Problem to solve → Below are some records. Print all of them exactly as they appear.

[[ The input, beginning ]]

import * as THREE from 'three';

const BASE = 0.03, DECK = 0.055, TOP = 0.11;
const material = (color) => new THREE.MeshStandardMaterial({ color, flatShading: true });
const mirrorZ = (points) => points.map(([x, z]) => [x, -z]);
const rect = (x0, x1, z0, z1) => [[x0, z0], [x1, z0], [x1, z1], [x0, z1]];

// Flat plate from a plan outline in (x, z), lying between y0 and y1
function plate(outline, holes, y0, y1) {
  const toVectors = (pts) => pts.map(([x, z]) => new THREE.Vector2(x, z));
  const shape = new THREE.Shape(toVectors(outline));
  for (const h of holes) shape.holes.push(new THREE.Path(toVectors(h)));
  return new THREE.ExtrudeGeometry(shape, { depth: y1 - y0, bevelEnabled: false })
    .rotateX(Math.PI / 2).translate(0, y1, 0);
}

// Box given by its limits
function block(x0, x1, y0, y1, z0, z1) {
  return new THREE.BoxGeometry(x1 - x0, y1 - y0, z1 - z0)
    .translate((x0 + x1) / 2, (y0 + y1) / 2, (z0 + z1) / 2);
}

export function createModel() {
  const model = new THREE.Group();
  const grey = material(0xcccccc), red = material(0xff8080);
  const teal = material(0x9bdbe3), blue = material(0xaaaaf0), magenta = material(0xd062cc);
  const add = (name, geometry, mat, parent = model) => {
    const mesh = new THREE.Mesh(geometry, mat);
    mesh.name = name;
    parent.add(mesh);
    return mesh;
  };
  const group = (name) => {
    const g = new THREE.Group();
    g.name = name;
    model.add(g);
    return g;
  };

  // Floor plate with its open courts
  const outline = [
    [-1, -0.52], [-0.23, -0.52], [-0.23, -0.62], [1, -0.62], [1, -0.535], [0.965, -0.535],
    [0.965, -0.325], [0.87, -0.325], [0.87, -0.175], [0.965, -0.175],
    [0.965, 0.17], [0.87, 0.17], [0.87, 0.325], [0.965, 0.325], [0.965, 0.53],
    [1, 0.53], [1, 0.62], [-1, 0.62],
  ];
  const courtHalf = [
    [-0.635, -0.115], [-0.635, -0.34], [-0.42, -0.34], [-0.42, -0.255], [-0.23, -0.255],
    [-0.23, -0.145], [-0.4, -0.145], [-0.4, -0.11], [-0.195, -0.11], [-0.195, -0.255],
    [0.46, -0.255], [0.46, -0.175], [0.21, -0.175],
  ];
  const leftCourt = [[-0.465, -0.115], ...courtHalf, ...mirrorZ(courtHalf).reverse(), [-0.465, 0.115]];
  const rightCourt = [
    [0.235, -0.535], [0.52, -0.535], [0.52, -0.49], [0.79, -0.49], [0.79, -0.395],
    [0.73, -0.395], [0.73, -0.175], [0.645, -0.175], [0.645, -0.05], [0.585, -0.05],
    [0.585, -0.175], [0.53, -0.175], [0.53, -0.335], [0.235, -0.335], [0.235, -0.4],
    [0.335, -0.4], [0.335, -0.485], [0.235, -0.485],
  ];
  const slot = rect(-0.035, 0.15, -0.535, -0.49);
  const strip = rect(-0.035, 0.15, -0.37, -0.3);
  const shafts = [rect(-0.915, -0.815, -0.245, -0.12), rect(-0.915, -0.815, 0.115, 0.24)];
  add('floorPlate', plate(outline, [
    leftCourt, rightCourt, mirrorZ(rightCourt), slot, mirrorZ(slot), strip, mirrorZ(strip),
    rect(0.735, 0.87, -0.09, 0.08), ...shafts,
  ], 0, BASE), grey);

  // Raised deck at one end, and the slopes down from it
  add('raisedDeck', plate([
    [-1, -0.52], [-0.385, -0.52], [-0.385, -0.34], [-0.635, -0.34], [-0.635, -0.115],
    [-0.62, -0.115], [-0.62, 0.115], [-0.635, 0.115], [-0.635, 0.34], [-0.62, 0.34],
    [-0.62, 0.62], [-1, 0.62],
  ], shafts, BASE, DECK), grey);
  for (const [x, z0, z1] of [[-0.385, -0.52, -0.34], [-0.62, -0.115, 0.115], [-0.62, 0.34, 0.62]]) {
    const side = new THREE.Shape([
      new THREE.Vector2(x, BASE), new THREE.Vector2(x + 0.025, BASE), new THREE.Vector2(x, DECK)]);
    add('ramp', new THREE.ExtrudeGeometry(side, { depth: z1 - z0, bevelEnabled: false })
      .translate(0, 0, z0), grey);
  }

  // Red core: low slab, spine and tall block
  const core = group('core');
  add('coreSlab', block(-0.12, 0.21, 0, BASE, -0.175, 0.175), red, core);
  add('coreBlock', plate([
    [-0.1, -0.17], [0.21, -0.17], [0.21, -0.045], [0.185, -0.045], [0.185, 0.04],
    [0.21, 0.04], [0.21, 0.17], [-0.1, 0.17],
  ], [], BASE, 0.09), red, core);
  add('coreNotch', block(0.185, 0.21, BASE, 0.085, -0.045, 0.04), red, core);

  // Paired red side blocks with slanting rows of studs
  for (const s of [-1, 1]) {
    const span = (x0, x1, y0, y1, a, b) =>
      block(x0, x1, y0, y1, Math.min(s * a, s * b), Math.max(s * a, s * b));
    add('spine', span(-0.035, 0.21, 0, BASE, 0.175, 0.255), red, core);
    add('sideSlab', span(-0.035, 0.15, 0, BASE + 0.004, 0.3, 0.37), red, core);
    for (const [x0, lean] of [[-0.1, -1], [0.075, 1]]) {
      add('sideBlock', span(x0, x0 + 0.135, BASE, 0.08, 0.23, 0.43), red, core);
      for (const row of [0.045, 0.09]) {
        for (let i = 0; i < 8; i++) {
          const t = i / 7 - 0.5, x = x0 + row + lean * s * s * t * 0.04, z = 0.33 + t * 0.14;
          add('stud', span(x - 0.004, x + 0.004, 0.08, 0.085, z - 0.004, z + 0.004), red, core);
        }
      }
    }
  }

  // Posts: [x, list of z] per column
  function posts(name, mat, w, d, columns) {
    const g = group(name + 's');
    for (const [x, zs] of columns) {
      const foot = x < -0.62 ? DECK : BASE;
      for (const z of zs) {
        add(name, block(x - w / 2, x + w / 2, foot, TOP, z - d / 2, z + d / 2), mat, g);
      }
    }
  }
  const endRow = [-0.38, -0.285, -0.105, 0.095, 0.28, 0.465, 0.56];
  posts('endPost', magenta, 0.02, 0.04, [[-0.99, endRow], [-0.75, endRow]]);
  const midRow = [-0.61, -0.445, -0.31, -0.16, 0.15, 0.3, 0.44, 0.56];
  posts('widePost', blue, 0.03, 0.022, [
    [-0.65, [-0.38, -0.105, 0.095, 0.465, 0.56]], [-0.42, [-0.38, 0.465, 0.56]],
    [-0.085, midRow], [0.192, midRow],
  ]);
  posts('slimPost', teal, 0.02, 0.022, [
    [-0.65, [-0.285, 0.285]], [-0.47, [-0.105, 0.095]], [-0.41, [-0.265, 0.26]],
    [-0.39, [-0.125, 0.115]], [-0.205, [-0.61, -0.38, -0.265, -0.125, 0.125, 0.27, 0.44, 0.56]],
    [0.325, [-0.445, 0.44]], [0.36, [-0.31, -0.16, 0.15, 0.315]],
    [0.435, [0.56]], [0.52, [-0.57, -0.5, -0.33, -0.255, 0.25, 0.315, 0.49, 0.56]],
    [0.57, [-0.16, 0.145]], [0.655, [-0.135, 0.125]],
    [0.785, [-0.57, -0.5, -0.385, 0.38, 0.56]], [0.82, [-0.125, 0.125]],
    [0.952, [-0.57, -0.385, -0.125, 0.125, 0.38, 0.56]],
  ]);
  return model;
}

[[ The input, end ]]

Expected output →
import * as THREE from 'three';

const BASE = 0.03, DECK = 0.055, TOP = 0.11;
const material = (color) => new THREE.MeshStandardMaterial({ color, flatShading: true });
const mirrorZ = (points) => points.map(([x, z]) => [x, -z]);
const rect = (x0, x1, z0, z1) => [[x0, z0], [x1, z0], [x1, z1], [x0, z1]];

// Flat plate from a plan outline in (x, z), lying between y0 and y1
function plate(outline, holes, y0, y1) {
  const toVectors = (pts) => pts.map(([x, z]) => new THREE.Vector2(x, z));
  const shape = new THREE.Shape(toVectors(outline));
  for (const h of holes) shape.holes.push(new THREE.Path(toVectors(h)));
  return new THREE.ExtrudeGeometry(shape, { depth: y1 - y0, bevelEnabled: false })
    .rotateX(Math.PI / 2).translate(0, y1, 0);
}

// Box given by its limits
function block(x0, x1, y0, y1, z0, z1) {
  return new THREE.BoxGeometry(x1 - x0, y1 - y0, z1 - z0)
    .translate((x0 + x1) / 2, (y0 + y1) / 2, (z0 + z1) / 2);
}

export function createModel() {
  const model = new THREE.Group();
  const grey = material(0xcccccc), red = material(0xff8080);
  const teal = material(0x9bdbe3), blue = material(0xaaaaf0), magenta = material(0xd062cc);
  const add = (name, geometry, mat, parent = model) => {
    const mesh = new THREE.Mesh(geometry, mat);
    mesh.name = name;
    parent.add(mesh);
    return mesh;
  };
  const group = (name) => {
    const g = new THREE.Group();
    g.name = name;
    model.add(g);
    return g;
  };

  // Floor plate with its open courts
  const outline = [
    [-1, -0.52], [-0.23, -0.52], [-0.23, -0.62], [1, -0.62], [1, -0.535], [0.965, -0.535],
    [0.965, -0.325], [0.87, -0.325], [0.87, -0.175], [0.965, -0.175],
    [0.965, 0.17], [0.87, 0.17], [0.87, 0.325], [0.965, 0.325], [0.965, 0.53],
    [1, 0.53], [1, 0.62], [-1, 0.62],
  ];
  const courtHalf = [
    [-0.635, -0.115], [-0.635, -0.34], [-0.42, -0.34], [-0.42, -0.255], [-0.23, -0.255],
    [-0.23, -0.145], [-0.4, -0.145], [-0.4, -0.11], [-0.195, -0.11], [-0.195, -0.255],
    [0.46, -0.255], [0.46, -0.175], [0.21, -0.175],
  ];
  const leftCourt = [[-0.465, -0.115], ...courtHalf, ...mirrorZ(courtHalf).reverse(), [-0.465, 0.115]];
  const rightCourt = [
    [0.235, -0.535], [0.52, -0.535], [0.52, -0.49], [0.79, -0.49], [0.79, -0.395],
    [0.73, -0.395], [0.73, -0.175], [0.645, -0.175], [0.645, -0.05], [0.585, -0.05],
    [0.585, -0.175], [0.53, -0.175], [0.53, -0.335], [0.235, -0.335], [0.235, -0.4],
    [0.335, -0.4], [0.335, -0.485], [0.235, -0.485],
  ];
  const slot = rect(-0.035, 0.15, -0.535, -0.49);
  const strip = rect(-0.035, 0.15, -0.37, -0.3);
  const shafts = [rect(-0.915, -0.815, -0.245, -0.12), rect(-0.915, -0.815, 0.115, 0.24)];
  add('floorPlate', plate(outline, [
    leftCourt, rightCourt, mirrorZ(rightCourt), slot, mirrorZ(slot), strip, mirrorZ(strip),
    rect(0.735, 0.87, -0.09, 0.08), ...shafts,
  ], 0, BASE), grey);

  // Raised deck at one end, and the slopes down from it
  add('raisedDeck', plate([
    [-1, -0.52], [-0.385, -0.52], [-0.385, -0.34], [-0.635, -0.34], [-0.635, -0.115],
    [-0.62, -0.115], [-0.62, 0.115], [-0.635, 0.115], [-0.635, 0.34], [-0.62, 0.34],
    [-0.62, 0.62], [-1, 0.62],
  ], shafts, BASE, DECK), grey);
  for (const [x, z0, z1] of [[-0.385, -0.52, -0.34], [-0.62, -0.115, 0.115], [-0.62, 0.34, 0.62]]) {
    const side = new THREE.Shape([
      new THREE.Vector2(x, BASE), new THREE.Vector2(x + 0.025, BASE), new THREE.Vector2(x, DECK)]);
    add('ramp', new THREE.ExtrudeGeometry(side, { depth: z1 - z0, bevelEnabled: false })
      .translate(0, 0, z0), grey);
  }

  // Red core: low slab, spine and tall block
  const core = group('core');
  add('coreSlab', block(-0.12, 0.21, 0, BASE, -0.175, 0.175), red, core);
  add('coreBlock', plate([
    [-0.1, -0.17], [0.21, -0.17], [0.21, -0.045], [0.185, -0.045], [0.185, 0.04],
    [0.21, 0.04], [0.21, 0.17], [-0.1, 0.17],
  ], [], BASE, 0.09), red, core);
  add('coreNotch', block(0.185, 0.21, BASE, 0.085, -0.045, 0.04), red, core);

  // Paired red side blocks with slanting rows of studs
  for (const s of [-1, 1]) {
    const span = (x0, x1, y0, y1, a, b) =>
      block(x0, x1, y0, y1, Math.min(s * a, s * b), Math.max(s * a, s * b));
    add('spine', span(-0.035, 0.21, 0, BASE, 0.175, 0.255), red, core);
    add('sideSlab', span(-0.035, 0.15, 0, BASE + 0.004, 0.3, 0.37), red, core);
    for (const [x0, lean] of [[-0.1, -1], [0.075, 1]]) {
      add('sideBlock', span(x0, x0 + 0.135, BASE, 0.08, 0.23, 0.43), red, core);
      for (const row of [0.045, 0.09]) {
        for (let i = 0; i < 8; i++) {
          const t = i / 7 - 0.5, x = x0 + row + lean * s * s * t * 0.04, z = 0.33 + t * 0.14;
          add('stud', span(x - 0.004, x + 0.004, 0.08, 0.085, z - 0.004, z + 0.004), red, core);
        }
      }
    }
  }

  // Posts: [x, list of z] per column
  function posts(name, mat, w, d, columns) {
    const g = group(name + 's');
    for (const [x, zs] of columns) {
      const foot = x < -0.62 ? DECK : BASE;
      for (const z of zs) {
        add(name, block(x - w / 2, x + w / 2, foot, TOP, z - d / 2, z + d / 2), mat, g);
      }
    }
  }
  const endRow = [-0.38, -0.285, -0.105, 0.095, 0.28, 0.465, 0.56];
  posts('endPost', magenta, 0.02, 0.04, [[-0.99, endRow], [-0.75, endRow]]);
  const midRow = [-0.61, -0.445, -0.31, -0.16, 0.15, 0.3, 0.44, 0.56];
  posts('widePost', blue, 0.03, 0.022, [
    [-0.65, [-0.38, -0.105, 0.095, 0.465, 0.56]], [-0.42, [-0.38, 0.465, 0.56]],
    [-0.085, midRow], [0.192, midRow],
  ]);
  posts('slimPost', teal, 0.02, 0.022, [
    [-0.65, [-0.285, 0.285]], [-0.47, [-0.105, 0.095]], [-0.41, [-0.265, 0.26]],
    [-0.39, [-0.125, 0.115]], [-0.205, [-0.61, -0.38, -0.265, -0.125, 0.125, 0.27, 0.44, 0.56]],
    [0.325, [-0.445, 0.44]], [0.36, [-0.31, -0.16, 0.15, 0.315]],
    [0.435, [0.56]], [0.52, [-0.57, -0.5, -0.33, -0.255, 0.25, 0.315, 0.49, 0.56]],
    [0.57, [-0.16, 0.145]], [0.655, [-0.135, 0.125]],
    [0.785, [-0.57, -0.5, -0.385, 0.38, 0.56]], [0.82, [-0.125, 0.125]],
    [0.952, [-0.57, -0.385, -0.125, 0.125, 0.38, 0.56]],
  ]);
  return model;
}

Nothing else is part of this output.